Hello, Dolly! is a true american classic, and is treated by some as the perfect musical comedy. Like many associate Ethel Merman with Gypsy or Anything Goes, the hand prints of the late great Carol Channing are forever integrated into Hello, Dolly's legacy. In 2017 it was announced that the show would return to Broadway starring none other than Bette Midler, a worthy successor to Carol Channing. In the Broadway run of this Tony Award winning revival audiences were treated to performances from such greats as Bernadette Peters and Donna Murphy. The trend of star power associated with this revival continues ten-fold with the one and only Broadway legend Betty Buckley taking her turn in the iconic red feathers.
The performances in this production are all around stunning, but the show is rightfully centered on, and grounded by Betty Buckley's career re-defining performance as Dolly Levi.
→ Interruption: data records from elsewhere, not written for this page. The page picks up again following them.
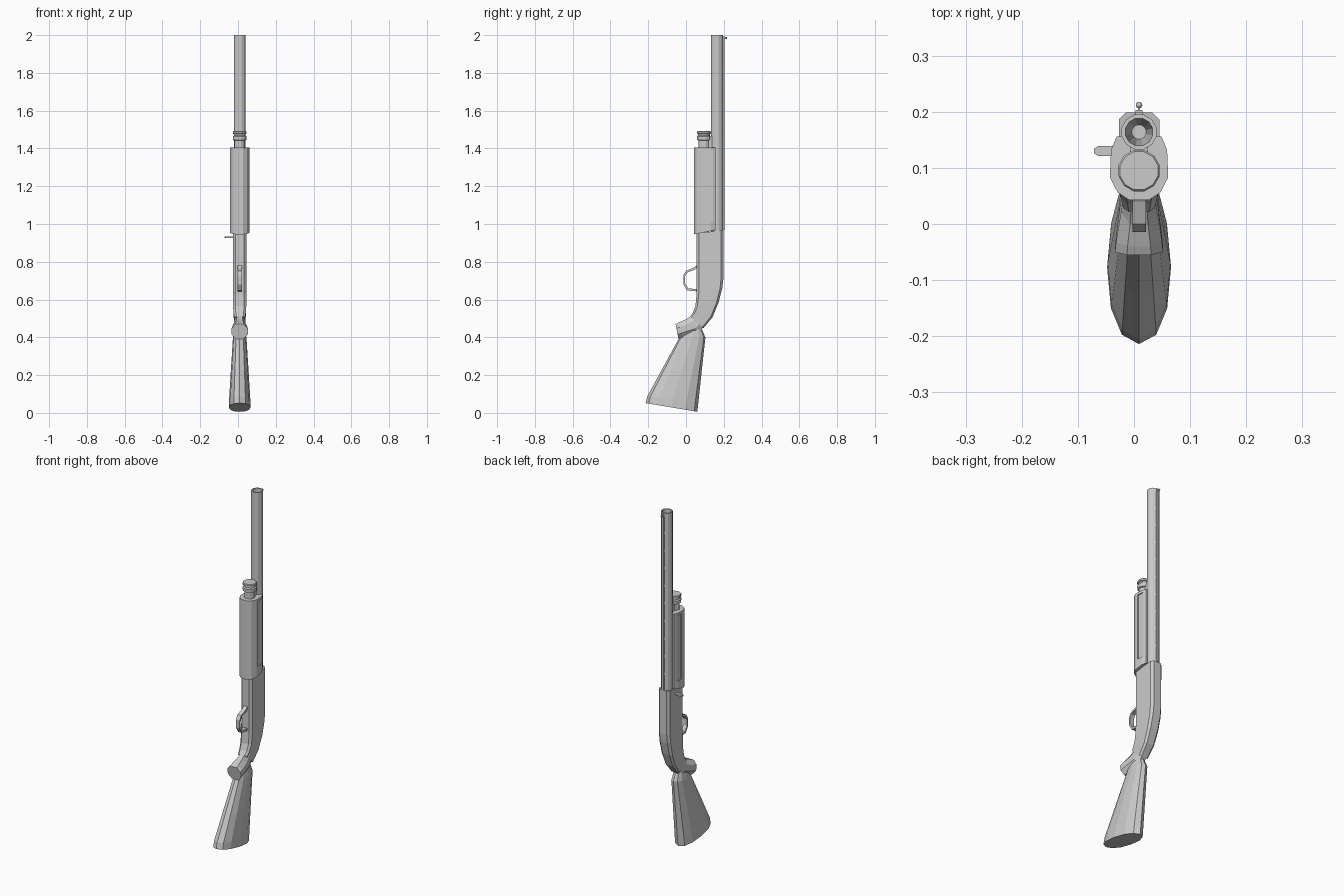
import bpy, bmesh
from math import sin, cos, pi, copysign
from mathutils import Vector

if "Cube" in bpy.data.objects:
    bpy.data.objects.remove(bpy.data.objects["Cube"])

CX = 0.009  # axis of the gun; the bolt handle sticks out on one side


def make(name, bm):
    bmesh.ops.recalc_face_normals(bm, faces=bm.faces)
    me = bpy.data.meshes.new(name)
    bm.to_mesh(me)
    bm.free()
    ob = bpy.data.objects.new(name, me)
    bpy.context.collection.objects.link(ob)
    return ob


def loft(name, rings, cap=True):
    bm = bmesh.new()
    vs = [[bm.verts.new(p) for p in r] for r in rings]
    n = len(vs[0])
    for a, b in zip(vs, vs[1:]):
        for i in range(n):
            j = (i + 1) % n
            bm.faces.new((a[i], a[j], b[j], b[i]))
    if cap:
        bm.faces.new(vs[0])
        bm.faces.new(vs[-1])
    return make(name, bm)


def section(shape, front, back, hw):
    """Place a unit outline between a belly point and a back point (y, z)."""
    f, b = Vector((0, *front)), Vector((0, *back))
    c, h = (f + b) / 2, (b - f) / 2
    return [c + h * v + Vector((CX + u * hw, 0, 0)) for u, v in shape]


def lathe(name, profile, y, sides):
    return loft(name, [[(CX + r * cos(2 * pi * (i + .5) / sides),
                         y + r * sin(2 * pi * (i + .5) / sides), z)
                        for i in range(sides)] for r, z in profile])


def box(name, x0, x1, y0, y1, z0, z1):
    return loft(name, [[(x0, y0, z), (x1, y0, z), (x1, y1, z), (x0, y1, z)]
                       for z in (z0, z1)])


def soft(t):
    return copysign(abs(t) ** 0.9, t)


OVAL = [(soft(sin(pi * i / 6)), soft(-cos(pi * i / 6))) for i in range(12)]
OCT = [(.65, -1), (1, -.82), (1, .82), (.65, 1),
       (-.65, 1), (-1, .82), (-1, -.82), (-.65, -1)]
GRIP = [(.5, -1), (1, -.4), (1, .4), (.5, 1),
        (-.5, 1), (-1, .4), (-1, -.4), (-.5, -1)]

# Shoulder stock
loft("stock", [section(OVAL, *s) for s in [
    ((-.214, .052), (.060, .006), .057),
    ((-.205, .088), (.066, .060), .056),
    ((-.130, .225), (.083, .220), .047),
    ((-.040, .390), (.103, .400), .036),
    ((-.010, .450), (.084, .442), .028)]])

# Pistol grip, bending from its end cap into the receiver
loft("grip", [section(GRIP, *s) for s in [
    ((-.055, .470), (-.040, .392), .043),
    ((-.040, .478), (-.015, .400), .041),
    ((.000, .495), (.070, .425), .032),
    ((.022, .510), (.085, .445), .029),
    ((.036, .530), (.108, .470), .030)]])

# Receiver with chamfered edges and curved rear
loft("receiver", [section(OCT, *s) for s in [
    ((.022, .510), (.092, .448), .028),
    ((.036, .530), (.140, .506), .032),
    ((.050, .565), (.172, .583), .035),
    ((.056, .630), (.192, .660), .036),
    ((.056, .700), (.198, .710), .036),
    ((.056, .950), (.199, .968), .036)]])

# Sliding fore-end, slanted at its lower end
half = [(.018, .043), (.038, .056), (.052, .083), (.050, .132), (.040, .156)]
outline = half + [(-x, y) for x, y in reversed(half)]
fore = loft("fore_end", [
    [(CX + x, y, .945 + (y - .042) * .2) for x, y in outline],
    [(CX + x, y, 1.405) for x, y in outline]])
for s in (-1, 1):
    x0, x1 = sorted((CX + s * .045, CX + s * .07))
    cut = box("groove_cutter", x0, x1, .10, .142, 1.01, 1.39)
    cut.hide_render = True
    cut.hide_set(True)
    m = fore.modifiers.new("groove", 'BOOLEAN')
    m.object, m.operation, m.solver = cut, 'DIFFERENCE', 'EXACT'

# Barrel with hollow bore
lathe("barrel", [(.032, .95), (.032, 2), (.025, 2), (.022, 1.9), (.013, 1.7)],
      .164, 12)

# Magazine tube, collar and end cap
lathe("magazine_tube", [(.029, .93), (.029, 1.442), (.037, 1.445), (.038, 1.464),
                        (.032, 1.469), (.032, 1.476), (.038, 1.479),
                        (.038, 1.488), (.035, 1.492)], .095, 12)
box("barrel_bracket", CX - .016, CX + .016, .11, .145, 1.405, 1.466)

# Sighting rib on posts, with front bead
box("rib", CX - .006, CX + .006, .1985, .203, .968, 1.995)
step = (1.995 - .968) / 10
for i in range(10):
    z = .968 + i * step
    box("rib_post", CX - .006, CX + .006, .19, .199, z, z + step - .014)
box("bead_stem", CX - .002, CX + .002, .20, .212, 1.982, 1.988)
bm = bmesh.new()
bmesh.ops.create_uvsphere(bm, u_segments=8, v_segments=6, radius=.006)
bmesh.ops.translate(bm, verts=bm.verts, vec=(CX, .212, 1.985))
make("front_bead", bm)

# Trigger guard loop
outer = [(.06, .785), (.040, .768), (.000, .752), (-.014, .728),
         (-.014, .680), (.006, .648), (.06, .643)]
inner = [(.06, .655), (.012, .659), (-.005, .686),
         (-.005, .722), (.006, .743), (.044, .757), (.06, .768)]
loft("trigger_guard", [[(CX + x, y, z) for y, z in outer + inner]
                       for x in (-.012, .012)])

# Bolt handle, a flat rounded tab
tab = [(-.025, .121), (-.064, .121), (-.071, .126),
       (-.071, .134), (-.064, .139), (-.025, .139)]
loft("bolt_handle", [[(x, y, z) for x, y in tab] for z in (.926, .935)])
The minute she enters you can't help but be transfixed on her, she has the kind magnetic quality that I've only witnessed a handful of times in my theatre-going life. Her voice is still absolutely incredible and while she hasn't been known for her comedic chops in the past (Grizabella's story line in Cats isn't exactly a laugh riot) she will be from now on. With simple movement and a single look Buckley easily has the audience in stitches. Not only is Betty Buckley turning in a top tier performance, it's worth noting just how lucky we are to see it. It's not everyday that Louisville is treated to a Tony Award winning legend leading a grand and lavish golden age musical comedy. Moments like this should be cherished.
Matching Buckley laugh for laugh is Lewis J. Stadlen as Horace Vandergelder. He plays the role as a likable grump, serving as a wonderful foil to Buckley's very eccesntric Dolly Levi. He has many moments of understated comedic brilliance. As Cornelius Hackl, Nic Rouleau is absolutely delightful. He plays the role with a type of charm and dumb luck that makes you think he walked out of a 50's movie musical. His voice is absolutely stunning. Opposite him as Irene Malloy is the wonderful Analisa Leaming. Her Irene is wonderfully spunky and quite funny. She's in fantastic voice, getting to show off her beautiful soprano. As their friends Barnaby and Minnie, Sean Burns and Kristen Hahn are adorable together. Their chemistry onstage couldn't be better.
I must give a shout out to the amazing ensemble this production has assembled. The dancing in this show is beautifully complicated and they don't miss a beat. "The Waiters Gallop" is truly a sight to behold.
Physically the show is phenomenal as well. The use of classic painted backdrops invoke the sense that you're watching a classic, but the actual set pieces are part of what makes this revival so stunning. Along with that, the costumes are crafted with such color and light that they practically burst off the stage.
In conclusion, this show is everything a classic musical comedy should be. It's light and fluffy with catchy tunes delivered by exceptional performers. Even if the show itself might not be your personal "brand" of musical, I can't stress enough just how amazing it was to see someone of Betty Buckley's calibar live and in person.
Now - May 19, 2019
Whitney Hall in The Kentucky Center for the Arts
501 W. Main Street
Louisville, KY 40202
Photo by Julieta Cervantes.